= The problem =
When the word "with" shows up in a line of the data below, copy that whole line.

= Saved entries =
Segment Open

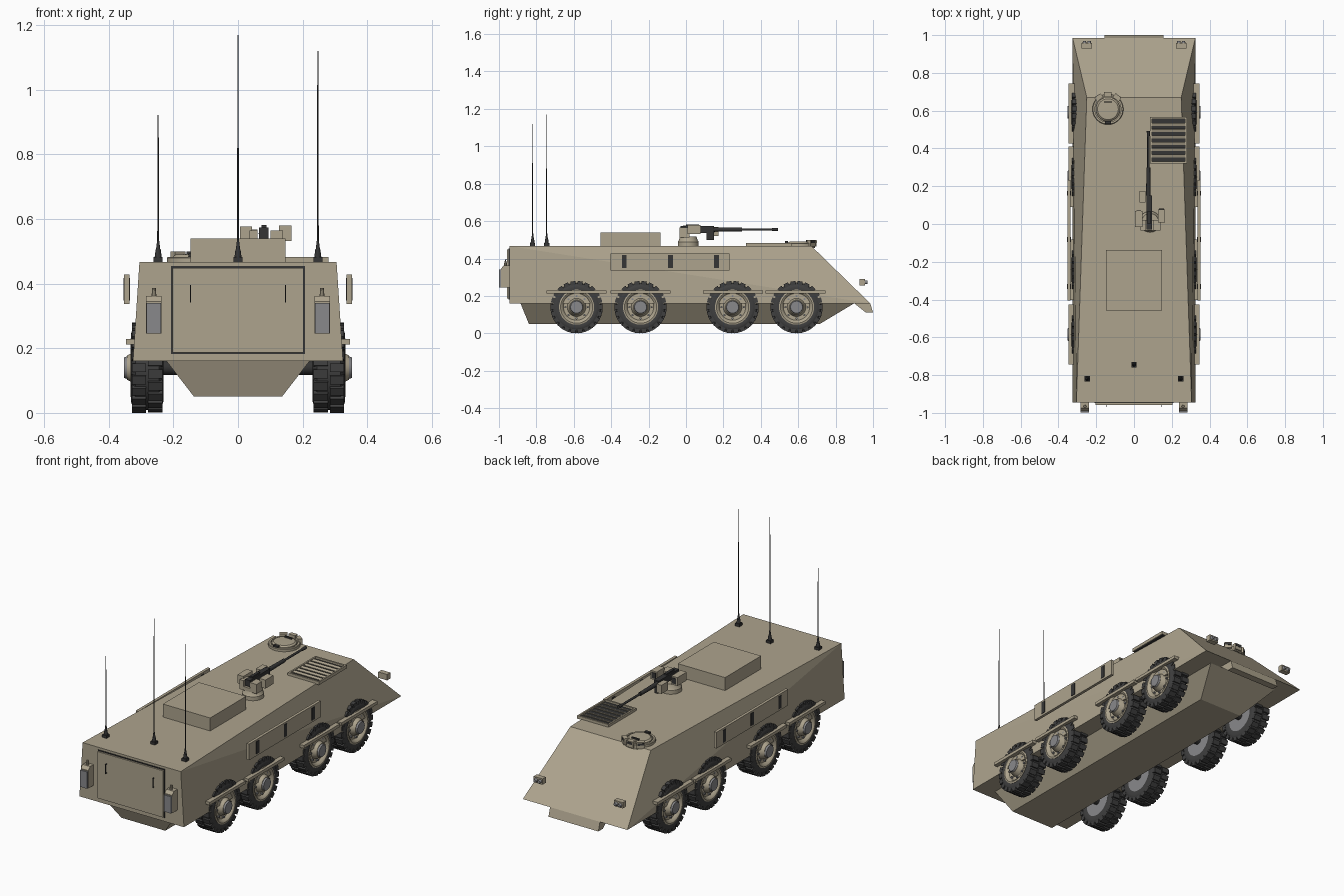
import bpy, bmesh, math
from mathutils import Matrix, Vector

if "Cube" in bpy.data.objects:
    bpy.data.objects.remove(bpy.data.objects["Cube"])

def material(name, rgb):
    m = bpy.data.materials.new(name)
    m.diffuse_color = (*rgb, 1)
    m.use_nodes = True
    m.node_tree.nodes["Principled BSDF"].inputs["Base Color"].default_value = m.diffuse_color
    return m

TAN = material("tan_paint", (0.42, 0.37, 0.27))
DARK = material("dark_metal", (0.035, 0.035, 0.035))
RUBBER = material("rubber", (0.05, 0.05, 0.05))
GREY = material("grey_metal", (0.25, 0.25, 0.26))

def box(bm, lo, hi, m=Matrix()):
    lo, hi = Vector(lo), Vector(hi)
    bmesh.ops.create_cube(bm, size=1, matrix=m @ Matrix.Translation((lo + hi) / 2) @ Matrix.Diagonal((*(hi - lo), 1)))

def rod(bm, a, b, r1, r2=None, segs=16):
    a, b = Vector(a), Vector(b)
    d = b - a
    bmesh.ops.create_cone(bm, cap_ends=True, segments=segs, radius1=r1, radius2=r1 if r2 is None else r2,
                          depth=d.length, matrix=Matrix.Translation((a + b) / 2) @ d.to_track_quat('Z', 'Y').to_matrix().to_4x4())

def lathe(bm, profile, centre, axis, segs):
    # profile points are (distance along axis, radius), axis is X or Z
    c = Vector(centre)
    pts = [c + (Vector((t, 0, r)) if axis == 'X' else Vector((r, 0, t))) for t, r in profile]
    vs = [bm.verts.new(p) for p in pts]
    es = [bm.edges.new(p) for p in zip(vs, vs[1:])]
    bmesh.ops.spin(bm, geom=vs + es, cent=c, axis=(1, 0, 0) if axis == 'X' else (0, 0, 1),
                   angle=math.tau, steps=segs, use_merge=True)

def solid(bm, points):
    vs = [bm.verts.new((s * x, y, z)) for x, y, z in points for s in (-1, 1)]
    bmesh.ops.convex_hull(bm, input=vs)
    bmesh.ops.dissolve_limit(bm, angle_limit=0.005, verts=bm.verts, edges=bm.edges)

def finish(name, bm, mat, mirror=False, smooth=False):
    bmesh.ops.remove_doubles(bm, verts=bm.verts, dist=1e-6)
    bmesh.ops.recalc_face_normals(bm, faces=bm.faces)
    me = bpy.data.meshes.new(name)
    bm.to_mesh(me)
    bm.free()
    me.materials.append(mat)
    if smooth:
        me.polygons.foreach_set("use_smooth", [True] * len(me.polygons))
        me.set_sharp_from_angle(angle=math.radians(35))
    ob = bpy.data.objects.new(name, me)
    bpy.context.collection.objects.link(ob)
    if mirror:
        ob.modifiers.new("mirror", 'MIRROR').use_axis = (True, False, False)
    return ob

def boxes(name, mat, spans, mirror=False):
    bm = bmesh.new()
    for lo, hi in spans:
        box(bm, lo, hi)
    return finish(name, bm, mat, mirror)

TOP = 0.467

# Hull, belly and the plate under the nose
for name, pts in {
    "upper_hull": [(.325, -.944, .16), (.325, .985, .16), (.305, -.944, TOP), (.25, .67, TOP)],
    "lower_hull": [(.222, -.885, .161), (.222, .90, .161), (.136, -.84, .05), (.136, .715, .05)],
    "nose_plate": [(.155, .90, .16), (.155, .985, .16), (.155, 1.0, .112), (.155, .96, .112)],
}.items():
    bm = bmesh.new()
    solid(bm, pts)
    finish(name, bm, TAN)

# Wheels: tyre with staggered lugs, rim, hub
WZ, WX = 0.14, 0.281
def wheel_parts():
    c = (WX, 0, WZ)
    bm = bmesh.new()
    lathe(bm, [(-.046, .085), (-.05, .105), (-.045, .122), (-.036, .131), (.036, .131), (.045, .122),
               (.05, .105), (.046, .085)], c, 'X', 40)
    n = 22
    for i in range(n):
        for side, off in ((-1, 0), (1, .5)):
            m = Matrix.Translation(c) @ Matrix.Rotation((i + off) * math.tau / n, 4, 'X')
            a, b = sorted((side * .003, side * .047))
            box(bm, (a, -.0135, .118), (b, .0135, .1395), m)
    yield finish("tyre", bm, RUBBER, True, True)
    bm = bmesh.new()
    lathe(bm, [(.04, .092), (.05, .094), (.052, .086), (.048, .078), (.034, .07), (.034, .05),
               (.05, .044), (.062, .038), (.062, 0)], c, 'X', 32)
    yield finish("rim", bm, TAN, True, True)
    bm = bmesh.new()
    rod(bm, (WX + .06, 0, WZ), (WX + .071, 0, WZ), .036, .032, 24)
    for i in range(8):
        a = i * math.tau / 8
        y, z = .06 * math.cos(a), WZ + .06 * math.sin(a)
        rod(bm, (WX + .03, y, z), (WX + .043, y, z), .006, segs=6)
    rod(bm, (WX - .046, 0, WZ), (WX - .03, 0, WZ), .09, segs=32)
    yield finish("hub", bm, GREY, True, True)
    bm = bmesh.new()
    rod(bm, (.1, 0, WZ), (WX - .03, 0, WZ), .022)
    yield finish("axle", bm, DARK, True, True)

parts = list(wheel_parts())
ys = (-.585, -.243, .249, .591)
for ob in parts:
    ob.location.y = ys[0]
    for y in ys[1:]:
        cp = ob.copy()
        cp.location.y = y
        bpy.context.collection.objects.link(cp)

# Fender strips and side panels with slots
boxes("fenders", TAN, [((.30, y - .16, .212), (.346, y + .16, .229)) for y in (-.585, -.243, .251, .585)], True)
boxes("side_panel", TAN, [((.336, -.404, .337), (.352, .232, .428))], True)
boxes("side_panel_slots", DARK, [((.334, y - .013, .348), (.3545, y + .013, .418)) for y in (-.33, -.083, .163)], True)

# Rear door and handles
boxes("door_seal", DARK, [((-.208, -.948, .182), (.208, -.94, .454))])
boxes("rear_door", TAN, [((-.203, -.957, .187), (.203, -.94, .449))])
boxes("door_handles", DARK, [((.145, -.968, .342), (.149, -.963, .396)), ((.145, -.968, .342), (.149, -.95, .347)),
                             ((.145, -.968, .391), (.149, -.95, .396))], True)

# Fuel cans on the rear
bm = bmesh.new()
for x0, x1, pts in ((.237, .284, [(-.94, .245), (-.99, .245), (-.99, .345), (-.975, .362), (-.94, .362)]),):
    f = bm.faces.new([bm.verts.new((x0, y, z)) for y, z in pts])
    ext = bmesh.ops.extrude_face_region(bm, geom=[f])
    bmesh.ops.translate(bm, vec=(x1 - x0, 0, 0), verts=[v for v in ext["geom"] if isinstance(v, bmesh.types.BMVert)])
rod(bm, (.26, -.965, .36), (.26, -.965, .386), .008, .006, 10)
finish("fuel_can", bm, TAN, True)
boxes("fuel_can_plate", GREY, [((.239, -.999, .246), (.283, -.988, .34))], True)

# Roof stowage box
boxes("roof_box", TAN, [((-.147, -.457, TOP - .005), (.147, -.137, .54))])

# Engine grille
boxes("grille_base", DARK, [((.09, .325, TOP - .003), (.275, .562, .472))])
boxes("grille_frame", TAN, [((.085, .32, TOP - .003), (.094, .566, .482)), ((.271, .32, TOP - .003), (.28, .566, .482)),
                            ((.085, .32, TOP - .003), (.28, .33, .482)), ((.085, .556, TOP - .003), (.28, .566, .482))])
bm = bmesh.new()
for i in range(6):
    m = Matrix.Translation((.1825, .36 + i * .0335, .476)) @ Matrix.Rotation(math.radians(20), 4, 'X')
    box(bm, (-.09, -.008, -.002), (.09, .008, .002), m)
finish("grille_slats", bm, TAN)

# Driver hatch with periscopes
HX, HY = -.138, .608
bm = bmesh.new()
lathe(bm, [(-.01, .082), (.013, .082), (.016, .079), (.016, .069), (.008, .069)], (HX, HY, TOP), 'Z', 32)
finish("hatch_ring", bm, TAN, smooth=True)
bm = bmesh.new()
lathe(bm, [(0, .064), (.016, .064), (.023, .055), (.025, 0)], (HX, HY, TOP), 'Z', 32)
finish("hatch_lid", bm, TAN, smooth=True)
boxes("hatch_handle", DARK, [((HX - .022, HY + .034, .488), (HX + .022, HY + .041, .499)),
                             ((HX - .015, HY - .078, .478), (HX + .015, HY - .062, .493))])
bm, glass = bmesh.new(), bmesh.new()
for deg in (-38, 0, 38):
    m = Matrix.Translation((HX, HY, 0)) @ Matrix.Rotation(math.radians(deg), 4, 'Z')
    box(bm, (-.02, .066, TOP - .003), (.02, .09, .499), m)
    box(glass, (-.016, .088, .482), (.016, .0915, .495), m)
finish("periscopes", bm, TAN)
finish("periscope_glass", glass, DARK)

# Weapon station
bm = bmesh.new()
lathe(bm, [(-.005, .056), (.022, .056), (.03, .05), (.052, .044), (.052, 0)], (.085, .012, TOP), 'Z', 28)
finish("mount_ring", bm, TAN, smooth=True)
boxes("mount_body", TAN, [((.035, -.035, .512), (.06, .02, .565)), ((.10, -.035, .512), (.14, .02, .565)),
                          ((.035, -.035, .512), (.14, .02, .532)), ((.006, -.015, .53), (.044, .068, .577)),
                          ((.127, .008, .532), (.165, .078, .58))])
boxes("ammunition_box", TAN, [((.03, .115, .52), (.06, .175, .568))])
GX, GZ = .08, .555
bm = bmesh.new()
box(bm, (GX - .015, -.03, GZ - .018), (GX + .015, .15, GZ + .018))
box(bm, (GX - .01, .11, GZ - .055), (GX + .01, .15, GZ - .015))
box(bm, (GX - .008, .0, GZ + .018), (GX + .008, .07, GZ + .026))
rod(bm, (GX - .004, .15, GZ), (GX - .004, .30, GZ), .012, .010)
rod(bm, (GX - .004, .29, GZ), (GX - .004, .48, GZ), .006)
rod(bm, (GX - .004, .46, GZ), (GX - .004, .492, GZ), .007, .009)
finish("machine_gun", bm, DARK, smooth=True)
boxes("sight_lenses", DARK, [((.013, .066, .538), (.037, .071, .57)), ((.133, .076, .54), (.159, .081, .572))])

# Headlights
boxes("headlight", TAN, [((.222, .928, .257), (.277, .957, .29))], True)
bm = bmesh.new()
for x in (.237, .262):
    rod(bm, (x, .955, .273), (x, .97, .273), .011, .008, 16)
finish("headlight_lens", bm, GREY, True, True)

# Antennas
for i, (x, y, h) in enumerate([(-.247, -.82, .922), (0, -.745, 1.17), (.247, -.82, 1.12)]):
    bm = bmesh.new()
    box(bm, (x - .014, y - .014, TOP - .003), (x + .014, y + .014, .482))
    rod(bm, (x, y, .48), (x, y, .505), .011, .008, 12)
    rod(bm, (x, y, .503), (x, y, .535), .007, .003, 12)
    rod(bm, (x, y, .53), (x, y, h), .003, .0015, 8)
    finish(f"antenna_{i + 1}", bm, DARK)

Segment Closed
Segment Open

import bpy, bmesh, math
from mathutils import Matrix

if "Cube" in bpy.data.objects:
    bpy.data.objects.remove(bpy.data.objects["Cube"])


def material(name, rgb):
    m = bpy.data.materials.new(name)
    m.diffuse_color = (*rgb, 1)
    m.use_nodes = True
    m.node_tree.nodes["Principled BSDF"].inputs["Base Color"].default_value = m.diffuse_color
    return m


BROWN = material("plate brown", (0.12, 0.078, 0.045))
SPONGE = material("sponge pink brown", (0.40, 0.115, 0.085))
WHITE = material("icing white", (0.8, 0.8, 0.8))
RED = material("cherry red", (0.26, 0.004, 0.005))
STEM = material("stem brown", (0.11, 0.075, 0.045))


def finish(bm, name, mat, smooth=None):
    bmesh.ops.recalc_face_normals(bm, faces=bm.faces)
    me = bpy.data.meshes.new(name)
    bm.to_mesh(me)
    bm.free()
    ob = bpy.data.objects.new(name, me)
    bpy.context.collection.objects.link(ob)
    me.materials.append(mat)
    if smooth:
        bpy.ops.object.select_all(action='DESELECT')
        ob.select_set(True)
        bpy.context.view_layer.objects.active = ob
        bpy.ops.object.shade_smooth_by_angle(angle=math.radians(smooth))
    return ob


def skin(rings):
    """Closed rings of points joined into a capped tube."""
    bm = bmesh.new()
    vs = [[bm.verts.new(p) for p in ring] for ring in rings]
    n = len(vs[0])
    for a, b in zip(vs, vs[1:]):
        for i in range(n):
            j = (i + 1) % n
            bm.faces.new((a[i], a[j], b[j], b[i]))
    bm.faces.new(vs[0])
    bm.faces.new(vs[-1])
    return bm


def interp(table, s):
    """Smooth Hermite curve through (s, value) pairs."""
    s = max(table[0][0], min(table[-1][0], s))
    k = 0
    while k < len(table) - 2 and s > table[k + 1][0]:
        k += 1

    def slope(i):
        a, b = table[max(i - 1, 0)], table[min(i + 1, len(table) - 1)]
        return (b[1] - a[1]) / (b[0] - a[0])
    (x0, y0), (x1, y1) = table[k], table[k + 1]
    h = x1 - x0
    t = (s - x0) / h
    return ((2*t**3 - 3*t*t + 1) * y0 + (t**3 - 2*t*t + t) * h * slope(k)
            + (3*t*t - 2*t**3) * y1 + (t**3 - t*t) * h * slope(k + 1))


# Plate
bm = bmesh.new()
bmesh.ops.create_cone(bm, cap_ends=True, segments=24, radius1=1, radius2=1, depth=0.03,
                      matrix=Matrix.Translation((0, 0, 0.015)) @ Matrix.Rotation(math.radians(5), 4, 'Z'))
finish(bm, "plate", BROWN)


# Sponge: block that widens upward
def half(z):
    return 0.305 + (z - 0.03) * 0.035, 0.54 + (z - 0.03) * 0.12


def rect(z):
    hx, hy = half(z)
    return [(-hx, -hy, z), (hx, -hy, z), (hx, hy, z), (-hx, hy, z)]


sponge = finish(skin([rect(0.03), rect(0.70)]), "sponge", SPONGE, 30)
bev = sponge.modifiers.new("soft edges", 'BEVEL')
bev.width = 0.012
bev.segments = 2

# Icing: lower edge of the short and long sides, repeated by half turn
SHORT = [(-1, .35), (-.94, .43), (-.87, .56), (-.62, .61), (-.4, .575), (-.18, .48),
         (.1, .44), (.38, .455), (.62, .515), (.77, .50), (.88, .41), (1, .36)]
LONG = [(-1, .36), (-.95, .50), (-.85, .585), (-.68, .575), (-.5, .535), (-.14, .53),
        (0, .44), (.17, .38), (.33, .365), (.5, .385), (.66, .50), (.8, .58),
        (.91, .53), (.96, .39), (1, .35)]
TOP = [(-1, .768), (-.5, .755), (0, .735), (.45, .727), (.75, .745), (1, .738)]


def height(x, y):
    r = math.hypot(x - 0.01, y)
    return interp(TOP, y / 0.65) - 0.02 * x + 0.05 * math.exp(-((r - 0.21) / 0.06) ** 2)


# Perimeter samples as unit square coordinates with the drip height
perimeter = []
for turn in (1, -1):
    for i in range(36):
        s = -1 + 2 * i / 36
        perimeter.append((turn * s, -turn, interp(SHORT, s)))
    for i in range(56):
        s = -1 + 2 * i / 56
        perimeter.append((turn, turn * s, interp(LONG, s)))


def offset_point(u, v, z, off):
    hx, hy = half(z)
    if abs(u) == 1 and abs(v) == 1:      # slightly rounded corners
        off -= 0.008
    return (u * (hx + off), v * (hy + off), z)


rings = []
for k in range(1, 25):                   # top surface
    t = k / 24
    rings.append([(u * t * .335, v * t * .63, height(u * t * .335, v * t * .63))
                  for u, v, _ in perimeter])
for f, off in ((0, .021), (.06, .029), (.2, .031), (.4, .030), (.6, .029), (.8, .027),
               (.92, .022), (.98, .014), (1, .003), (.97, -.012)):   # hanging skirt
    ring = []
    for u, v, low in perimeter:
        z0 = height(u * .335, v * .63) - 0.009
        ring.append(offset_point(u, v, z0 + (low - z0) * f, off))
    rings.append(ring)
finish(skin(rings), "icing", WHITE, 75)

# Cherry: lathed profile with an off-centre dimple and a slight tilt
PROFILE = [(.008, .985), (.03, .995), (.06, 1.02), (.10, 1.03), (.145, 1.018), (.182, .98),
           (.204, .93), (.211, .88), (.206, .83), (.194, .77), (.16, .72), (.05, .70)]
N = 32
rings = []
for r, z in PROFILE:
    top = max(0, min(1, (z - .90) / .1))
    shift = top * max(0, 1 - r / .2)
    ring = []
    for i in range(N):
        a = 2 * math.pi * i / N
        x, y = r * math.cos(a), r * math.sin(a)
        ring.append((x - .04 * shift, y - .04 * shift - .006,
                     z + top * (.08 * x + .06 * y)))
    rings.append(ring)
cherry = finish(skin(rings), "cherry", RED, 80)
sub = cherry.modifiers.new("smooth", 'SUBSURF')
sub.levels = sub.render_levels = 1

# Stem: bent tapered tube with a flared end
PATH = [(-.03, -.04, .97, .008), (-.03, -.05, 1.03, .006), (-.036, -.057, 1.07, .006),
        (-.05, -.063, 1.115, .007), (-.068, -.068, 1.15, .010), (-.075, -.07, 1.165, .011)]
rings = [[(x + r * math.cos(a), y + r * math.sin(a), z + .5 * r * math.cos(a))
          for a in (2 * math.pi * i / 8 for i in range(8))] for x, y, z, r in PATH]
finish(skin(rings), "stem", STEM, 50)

Segment Closed
Segment Open

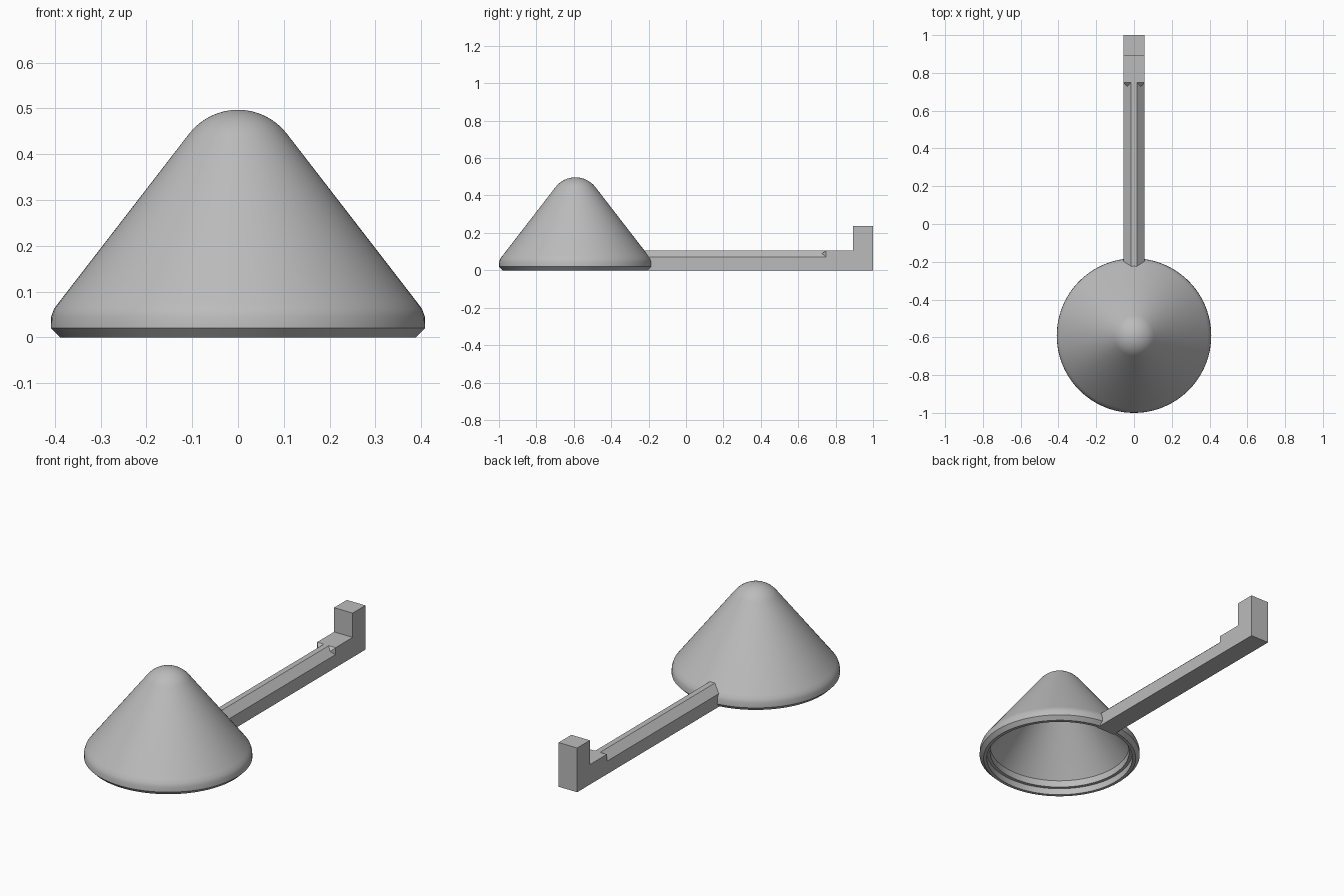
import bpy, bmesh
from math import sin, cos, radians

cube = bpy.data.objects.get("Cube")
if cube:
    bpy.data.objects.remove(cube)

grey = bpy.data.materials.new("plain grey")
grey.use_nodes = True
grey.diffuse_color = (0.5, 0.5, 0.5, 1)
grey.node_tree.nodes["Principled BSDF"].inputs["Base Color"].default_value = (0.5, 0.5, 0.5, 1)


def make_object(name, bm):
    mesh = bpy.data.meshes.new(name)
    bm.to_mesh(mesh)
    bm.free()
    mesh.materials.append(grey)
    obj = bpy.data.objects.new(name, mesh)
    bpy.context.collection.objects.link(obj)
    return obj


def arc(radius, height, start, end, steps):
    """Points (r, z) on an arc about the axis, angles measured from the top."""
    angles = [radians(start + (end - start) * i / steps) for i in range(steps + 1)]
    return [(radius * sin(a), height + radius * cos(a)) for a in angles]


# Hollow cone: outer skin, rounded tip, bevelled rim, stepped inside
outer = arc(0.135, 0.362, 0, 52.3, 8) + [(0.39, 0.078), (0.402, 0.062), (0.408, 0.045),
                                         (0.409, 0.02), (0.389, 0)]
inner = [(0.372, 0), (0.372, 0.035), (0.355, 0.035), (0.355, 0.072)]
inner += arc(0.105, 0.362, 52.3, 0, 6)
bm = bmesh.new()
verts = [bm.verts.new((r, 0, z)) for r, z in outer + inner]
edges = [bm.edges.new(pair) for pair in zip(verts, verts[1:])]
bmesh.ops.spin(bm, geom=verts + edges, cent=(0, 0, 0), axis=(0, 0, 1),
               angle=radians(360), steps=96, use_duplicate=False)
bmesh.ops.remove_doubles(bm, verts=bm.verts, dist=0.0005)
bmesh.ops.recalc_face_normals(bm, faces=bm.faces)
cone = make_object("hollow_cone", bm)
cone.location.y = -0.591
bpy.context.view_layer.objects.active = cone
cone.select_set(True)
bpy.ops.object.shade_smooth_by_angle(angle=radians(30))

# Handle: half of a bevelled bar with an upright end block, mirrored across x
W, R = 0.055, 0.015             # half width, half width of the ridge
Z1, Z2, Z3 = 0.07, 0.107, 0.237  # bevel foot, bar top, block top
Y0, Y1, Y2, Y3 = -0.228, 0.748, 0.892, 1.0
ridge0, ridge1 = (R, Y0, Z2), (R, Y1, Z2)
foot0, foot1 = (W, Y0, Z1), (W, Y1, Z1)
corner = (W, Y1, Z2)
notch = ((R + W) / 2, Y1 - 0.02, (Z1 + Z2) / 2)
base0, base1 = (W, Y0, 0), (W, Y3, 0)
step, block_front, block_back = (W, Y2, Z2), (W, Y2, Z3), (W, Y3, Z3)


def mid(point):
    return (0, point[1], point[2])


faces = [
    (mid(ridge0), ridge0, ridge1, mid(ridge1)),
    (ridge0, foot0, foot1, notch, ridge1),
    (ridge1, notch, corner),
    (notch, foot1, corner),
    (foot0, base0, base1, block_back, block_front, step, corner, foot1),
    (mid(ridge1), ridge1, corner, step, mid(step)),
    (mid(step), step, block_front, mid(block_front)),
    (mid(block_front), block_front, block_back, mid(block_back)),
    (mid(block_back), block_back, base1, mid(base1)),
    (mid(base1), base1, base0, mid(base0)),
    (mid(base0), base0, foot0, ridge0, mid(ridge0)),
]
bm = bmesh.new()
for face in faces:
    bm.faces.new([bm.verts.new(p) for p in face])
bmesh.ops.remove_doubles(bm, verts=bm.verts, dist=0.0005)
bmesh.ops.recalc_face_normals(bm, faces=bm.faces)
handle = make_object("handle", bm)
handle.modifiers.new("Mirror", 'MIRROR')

Segment Closed

= Solution to this task =
# Wheels: tyre with staggered lugs, rim, hub
# Fender strips and side panels with slots
# Driver hatch with periscopes
# Perimeter samples as unit square coordinates with the drip height
# Cherry: lathed profile with an off-centre dimple and a slight tilt
# Stem: bent tapered tube with a flared end
# Handle: half of a bevelled bar with an upright end block, mirrored across x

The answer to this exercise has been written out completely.